● SUPPLIED INFORMATION:
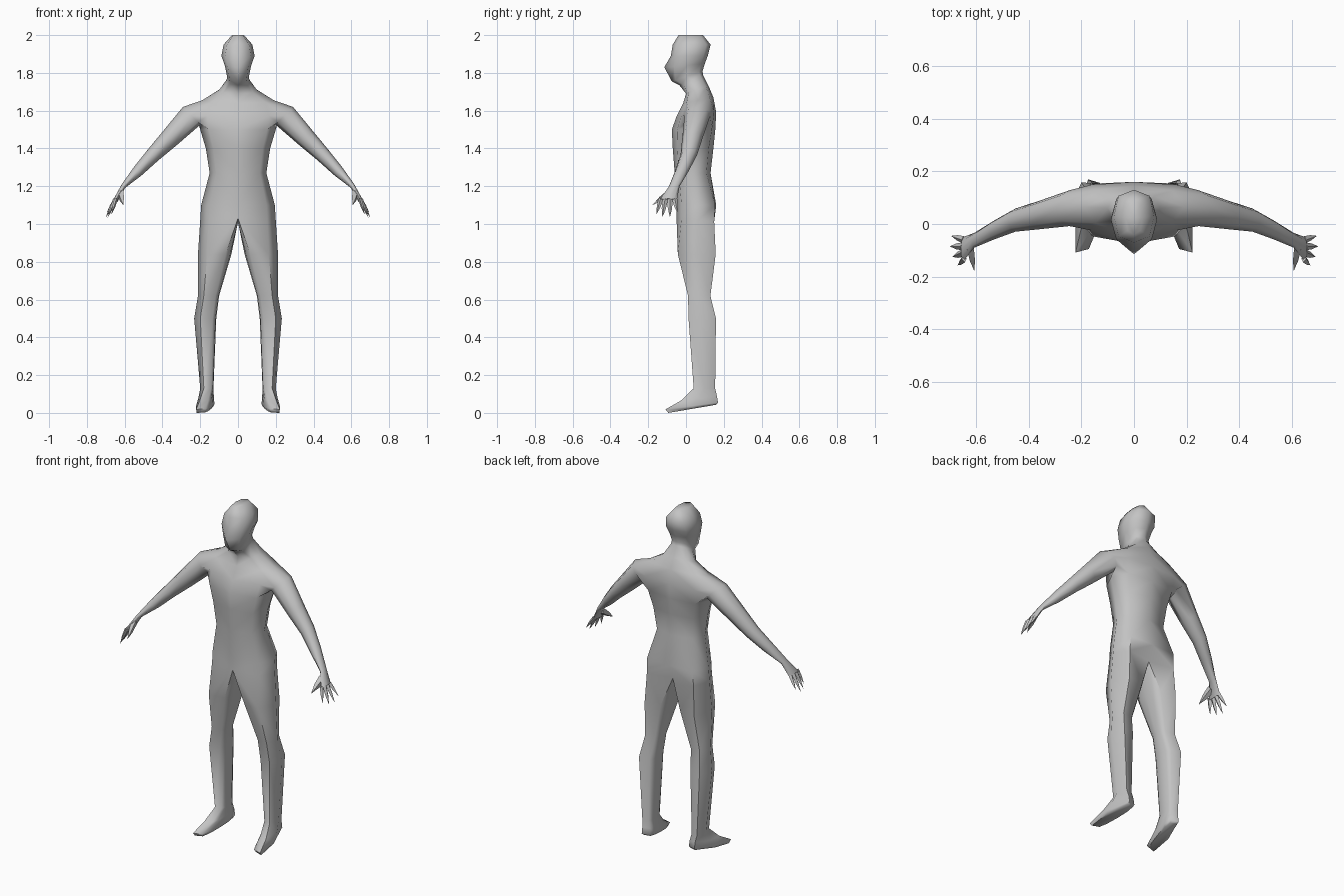
import bpy, bmesh
from math import sin, cos, radians, copysign
from mathutils import Vector

if "Cube" in bpy.data.objects:
    bpy.data.objects.remove(bpy.data.objects["Cube"])

grey = bpy.data.materials.new("light grey")
grey.use_nodes = True
grey.diffuse_color = (0.55, 0.55, 0.55, 1)
grey.node_tree.nodes["Principled BSDF"].inputs["Base Color"].default_value = grey.diffuse_color


def soft(v):
    """Squarer than an ellipse."""
    return copysign(abs(v) ** 0.75, v) if abs(v) > 1e-5 else 0.0


def bridge(bm, a, b, closed=True):
    """Quads between two rings of vertices."""
    n = len(a)
    return [bm.faces.new((a[j], a[(j + 1) % n], b[(j + 1) % n], b[j]))
            for j in range(n if closed else n - 1)]


def ring(bm, angles, x0, x1, yf, yb, zf, zb, splay=0.0):
    """Ring between x0..x1 and yf..yb, sloping from zf in front to zb behind."""
    out = []
    for a in angles:
        u, v = soft(cos(radians(a))), soft(sin(radians(a)))
        t = (v + 1) / 2
        y = yf + (yb - yf) * t
        x = (x0 + x1) / 2 + (x1 - x0) / 2 * u - splay * (t - 0.5)
        out.append(bm.verts.new((x, y, zf + (zb - zf) * t)))
    return out


def finish(name, bm):
    """Mirror the left half across x = 0 and make the object."""
    bmesh.ops.mirror(bm, geom=bm.verts[:] + bm.edges[:] + bm.faces[:],
                     axis='X', merge_dist=0.0005)
    bmesh.ops.remove_doubles(bm, verts=bm.verts[:], dist=0.0005)
    bmesh.ops.recalc_face_normals(bm, faces=bm.faces[:])
    mesh = bpy.data.meshes.new(name)
    bm.to_mesh(mesh)
    bm.free()
    mesh.materials.append(grey)
    ob = bpy.data.objects.new(name, mesh)
    bpy.context.collection.objects.link(ob)
    bpy.ops.object.select_all(action='DESELECT')
    ob.select_set(True)
    bpy.context.view_layer.objects.active = ob
    bpy.ops.object.shade_smooth_by_angle(angle=radians(65))
    return ob


bm = bmesh.new()

# torso, neck and head: half width, front y, back y, front z, back z, centre bump front, back
half = [-90, -45, 0, 45, 90]
trunk = [
    (.20, -.05, .175, 1.03, 1.01, 0, -.05),
    (.195, -.05, .18, 1.10, 1.10, 0, -.02),
    (.15, -.06, .13, 1.27, 1.27, 0, 0),
    (.17, -.07, .145, 1.40, 1.40, 0, 0),
    (.20, -.075, .165, 1.50, 1.50, 0, -.01),
    (.21, -.05, .175, 1.57, 1.59, 0, -.015),
    (.19, -.015, .145, 1.64, 1.67, 0, 0),
    (.10, .0, .12, 1.69, 1.73, 0, 0),
    (.06, -.035, .09, 1.735, 1.79, 0, 0),
    (.058, -.075, .088, 1.755, 1.81, 0, 0),
    (.07, -.085, .10, 1.83, 1.85, -.03, 0),
    (.088, -.08, .115, 1.89, 1.89, 0, 0),
    (.076, -.07, .13, 1.95, 1.95, 0, 0),
    (.032, -.04, .09, 2.0, 2.0, 0, 0),
]
rows = []
for w, yf, yb, zf, zb, bump, dent in trunk:
    r = ring(bm, half, -w, w, yf, yb, zf, zb)
    r[0].co.y += bump
    r[-1].co.y += dent
    r[0].co.x = r[-1].co.x = 0
    rows.append(r)
for i, (a, b) in enumerate(zip(rows, rows[1:])):
    faces = bridge(bm, a, b, closed=False)
    if i in (4, 5):                      # opening for the shoulder
        for f in faces[1:3]:
            bm.faces.remove(f)
# crown in two quads
top = rows[-1]
mid = bm.verts.new((0, .025, 2.0))
bm.faces.new((top[0], top[1], top[2], mid))
bm.faces.new((mid, top[2], top[3], top[4]))

# arm: centre, thickness, half width along y
lo, md, hi = rows[4], rows[5], rows[6]
prev = [lo[1], lo[2], lo[3], md[3], hi[3], hi[2], hi[1], md[1]]
arm = [
    ((.245, .06, 1.573), .066, .068),
    ((.36, .034, 1.455), .052, .054),
    ((.45, .015, 1.365), .04, .044),
    ((.53, -.022, 1.28), .03, .036),
    ((.607, -.062, 1.2), .013, .028),
    ((.648, -.095, 1.125), .013, .046),
]
down = Vector((-.707, 0, -.707))
for c, thick, wide in arm:
    cur = []
    for k in range(8):
        a = radians(45 * k - 45)
        cur.append(bm.verts.new(Vector(c) + down * cos(a) * thick
                                + Vector((0, sin(a) * wide, 0))))
    bridge(bm, prev, cur)
    prev = cur
bm.faces.new(prev)

# leg and foot: inner x, outer x, front y, back y, front z, back z, splay
crotch = [bm.verts.new((0, y, 1.01)) for y in (.09, .05, 0)]
prev = rows[0] + crotch
around = [-125, -70, 0, 70, 125, 155, 180, 205]
leg = [
    (.035, .212, -.048, .162, .84, .84, 0),
    (.10, .212, .008, .132, .62, .62, 0),
    (.115, .232, .01, .162, .50, .50, 0),
    (.13, .20, .038, .157, .13, .13, 0),
    (.132, .21, -.03, .168, .065, .09, .03),
    (.135, .222, -.115, .176, .018, .055, .05),
    (.142, .215, -.10, .165, .0, .045, .05),
]
for x0, x1, yf, yb, zf, zb, splay in leg:
    cur = ring(bm, around, x0, x1, yf, yb, zf, zb, splay)
    bridge(bm, prev, cur)
    prev = cur
bm.faces.new(prev)
low = min(v.co.z for v in bm.verts)
for v in prev:
    v.co.z -= low
finish("body", bm)

# fingers and thumb: root, tip, root radius
bm = bmesh.new()
digits = [
    ((.648, -.06, 1.13), (.695, -.045, 1.06), .014),
    ((.65, -.085, 1.13), (.70, -.085, 1.035), .015),
    ((.65, -.11, 1.13), (.69, -.125, 1.035), .015),
    ((.645, -.132, 1.135), (.67, -.157, 1.05), .014),
    ((.622, -.09, 1.165), (.607, -.178, 1.10), .022),
]
for root, tip, r in digits:
    root, tip = Vector(root), Vector(tip)
    axis = (tip - root).normalized()
    u = axis.cross(Vector((1, 0, 1))).normalized()
    v = axis.cross(u)
    rings = []
    for t, s in ((0, 1), (.5, .75)):
        c = root.lerp(tip, t)
        rings.append([bm.verts.new(c + (u * cos(radians(90 * k))
                      + v * sin(radians(90 * k)) * .75) * r * s) for k in range(4)])
    bridge(bm, rings[0], rings[1])
    bm.faces.new(rings[0])
    end = bm.verts.new(tip)
    for k in range(4):
        bm.faces.new((rings[1][k], rings[1][(k + 1) % 4], end))
finish("fingers", bm)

● YOUR GOAL: Pictures do not belong in the copy. Output all of the records exactly.

● SOLUTION:
import bpy, bmesh
from math import sin, cos, radians, copysign
from mathutils import Vector

if "Cube" in bpy.data.objects:
    bpy.data.objects.remove(bpy.data.objects["Cube"])

grey = bpy.data.materials.new("light grey")
grey.use_nodes = True
grey.diffuse_color = (0.55, 0.55, 0.55, 1)
grey.node_tree.nodes["Principled BSDF"].inputs["Base Color"].default_value = grey.diffuse_color


def soft(v):
    """Squarer than an ellipse."""
    return copysign(abs(v) ** 0.75, v) if abs(v) > 1e-5 else 0.0


def bridge(bm, a, b, closed=True):
    """Quads between two rings of vertices."""
    n = len(a)
    return [bm.faces.new((a[j], a[(j + 1) % n], b[(j + 1) % n], b[j]))
            for j in range(n if closed else n - 1)]


def ring(bm, angles, x0, x1, yf, yb, zf, zb, splay=0.0):
    """Ring between x0..x1 and yf..yb, sloping from zf in front to zb behind."""
    out = []
    for a in angles:
        u, v = soft(cos(radians(a))), soft(sin(radians(a)))
        t = (v + 1) / 2
        y = yf + (yb - yf) * t
        x = (x0 + x1) / 2 + (x1 - x0) / 2 * u - splay * (t - 0.5)
        out.append(bm.verts.new((x, y, zf + (zb - zf) * t)))
    return out


def finish(name, bm):
    """Mirror the left half across x = 0 and make the object."""
    bmesh.ops.mirror(bm, geom=bm.verts[:] + bm.edges[:] + bm.faces[:],
                     axis='X', merge_dist=0.0005)
    bmesh.ops.remove_doubles(bm, verts=bm.verts[:], dist=0.0005)
    bmesh.ops.recalc_face_normals(bm, faces=bm.faces[:])
    mesh = bpy.data.meshes.new(name)
    bm.to_mesh(mesh)
    bm.free()
    mesh.materials.append(grey)
    ob = bpy.data.objects.new(name, mesh)
    bpy.context.collection.objects.link(ob)
    bpy.ops.object.select_all(action='DESELECT')
    ob.select_set(True)
    bpy.context.view_layer.objects.active = ob
    bpy.ops.object.shade_smooth_by_angle(angle=radians(65))
    return ob


bm = bmesh.new()

# torso, neck and head: half width, front y, back y, front z, back z, centre bump front, back
half = [-90, -45, 0, 45, 90]
trunk = [
    (.20, -.05, .175, 1.03, 1.01, 0, -.05),
    (.195, -.05, .18, 1.10, 1.10, 0, -.02),
    (.15, -.06, .13, 1.27, 1.27, 0, 0),
    (.17, -.07, .145, 1.40, 1.40, 0, 0),
    (.20, -.075, .165, 1.50, 1.50, 0, -.01),
    (.21, -.05, .175, 1.57, 1.59, 0, -.015),
    (.19, -.015, .145, 1.64, 1.67, 0, 0),
    (.10, .0, .12, 1.69, 1.73, 0, 0),
    (.06, -.035, .09, 1.735, 1.79, 0, 0),
    (.058, -.075, .088, 1.755, 1.81, 0, 0),
    (.07, -.085, .10, 1.83, 1.85, -.03, 0),
    (.088, -.08, .115, 1.89, 1.89, 0, 0),
    (.076, -.07, .13, 1.95, 1.95, 0, 0),
    (.032, -.04, .09, 2.0, 2.0, 0, 0),
]
rows = []
for w, yf, yb, zf, zb, bump, dent in trunk:
    r = ring(bm, half, -w, w, yf, yb, zf, zb)
    r[0].co.y += bump
    r[-1].co.y += dent
    r[0].co.x = r[-1].co.x = 0
    rows.append(r)
for i, (a, b) in enumerate(zip(rows, rows[1:])):
    faces = bridge(bm, a, b, closed=False)
    if i in (4, 5):                      # opening for the shoulder
        for f in faces[1:3]:
            bm.faces.remove(f)
# crown in two quads
top = rows[-1]
mid = bm.verts.new((0, .025, 2.0))
bm.faces.new((top[0], top[1], top[2], mid))
bm.faces.new((mid, top[2], top[3], top[4]))

# arm: centre, thickness, half width along y
lo, md, hi = rows[4], rows[5], rows[6]
prev = [lo[1], lo[2], lo[3], md[3], hi[3], hi[2], hi[1], md[1]]
arm = [
    ((.245, .06, 1.573), .066, .068),
    ((.36, .034, 1.455), .052, .054),
    ((.45, .015, 1.365), .04, .044),
    ((.53, -.022, 1.28), .03, .036),
    ((.607, -.062, 1.2), .013, .028),
    ((.648, -.095, 1.125), .013, .046),
]
down = Vector((-.707, 0, -.707))
for c, thick, wide in arm:
    cur = []
    for k in range(8):
        a = radians(45 * k - 45)
        cur.append(bm.verts.new(Vector(c) + down * cos(a) * thick
                                + Vector((0, sin(a) * wide, 0))))
    bridge(bm, prev, cur)
    prev = cur
bm.faces.new(prev)

# leg and foot: inner x, outer x, front y, back y, front z, back z, splay
crotch = [bm.verts.new((0, y, 1.01)) for y in (.09, .05, 0)]
prev = rows[0] + crotch
around = [-125, -70, 0, 70, 125, 155, 180, 205]
leg = [
    (.035, .212, -.048, .162, .84, .84, 0),
    (.10, .212, .008, .132, .62, .62, 0),
    (.115, .232, .01, .162, .50, .50, 0),
    (.13, .20, .038, .157, .13, .13, 0),
    (.132, .21, -.03, .168, .065, .09, .03),
    (.135, .222, -.115, .176, .018, .055, .05),
    (.142, .215, -.10, .165, .0, .045, .05),
]
for x0, x1, yf, yb, zf, zb, splay in leg:
    cur = ring(bm, around, x0, x1, yf, yb, zf, zb, splay)
    bridge(bm, prev, cur)
    prev = cur
bm.faces.new(prev)
low = min(v.co.z for v in bm.verts)
for v in prev:
    v.co.z -= low
finish("body", bm)

# fingers and thumb: root, tip, root radius
bm = bmesh.new()
digits = [
    ((.648, -.06, 1.13), (.695, -.045, 1.06), .014),
    ((.65, -.085, 1.13), (.70, -.085, 1.035), .015),
    ((.65, -.11, 1.13), (.69, -.125, 1.035), .015),
    ((.645, -.132, 1.135), (.67, -.157, 1.05), .014),
    ((.622, -.09, 1.165), (.607, -.178, 1.10), .022),
]
for root, tip, r in digits:
    root, tip = Vector(root), Vector(tip)
    axis = (tip - root).normalized()
    u = axis.cross(Vector((1, 0, 1))).normalized()
    v = axis.cross(u)
    rings = []
    for t, s in ((0, 1), (.5, .75)):
        c = root.lerp(tip, t)
        rings.append([bm.verts.new(c + (u * cos(radians(90 * k))
                      + v * sin(radians(90 * k)) * .75) * r * s) for k in range(4)])
    bridge(bm, rings[0], rings[1])
    bm.faces.new(rings[0])
    end = bm.verts.new(tip)
    for k in range(4):
        bm.faces.new((rings[1][k], rings[1][(k + 1) % 4], end))
finish("fingers", bm)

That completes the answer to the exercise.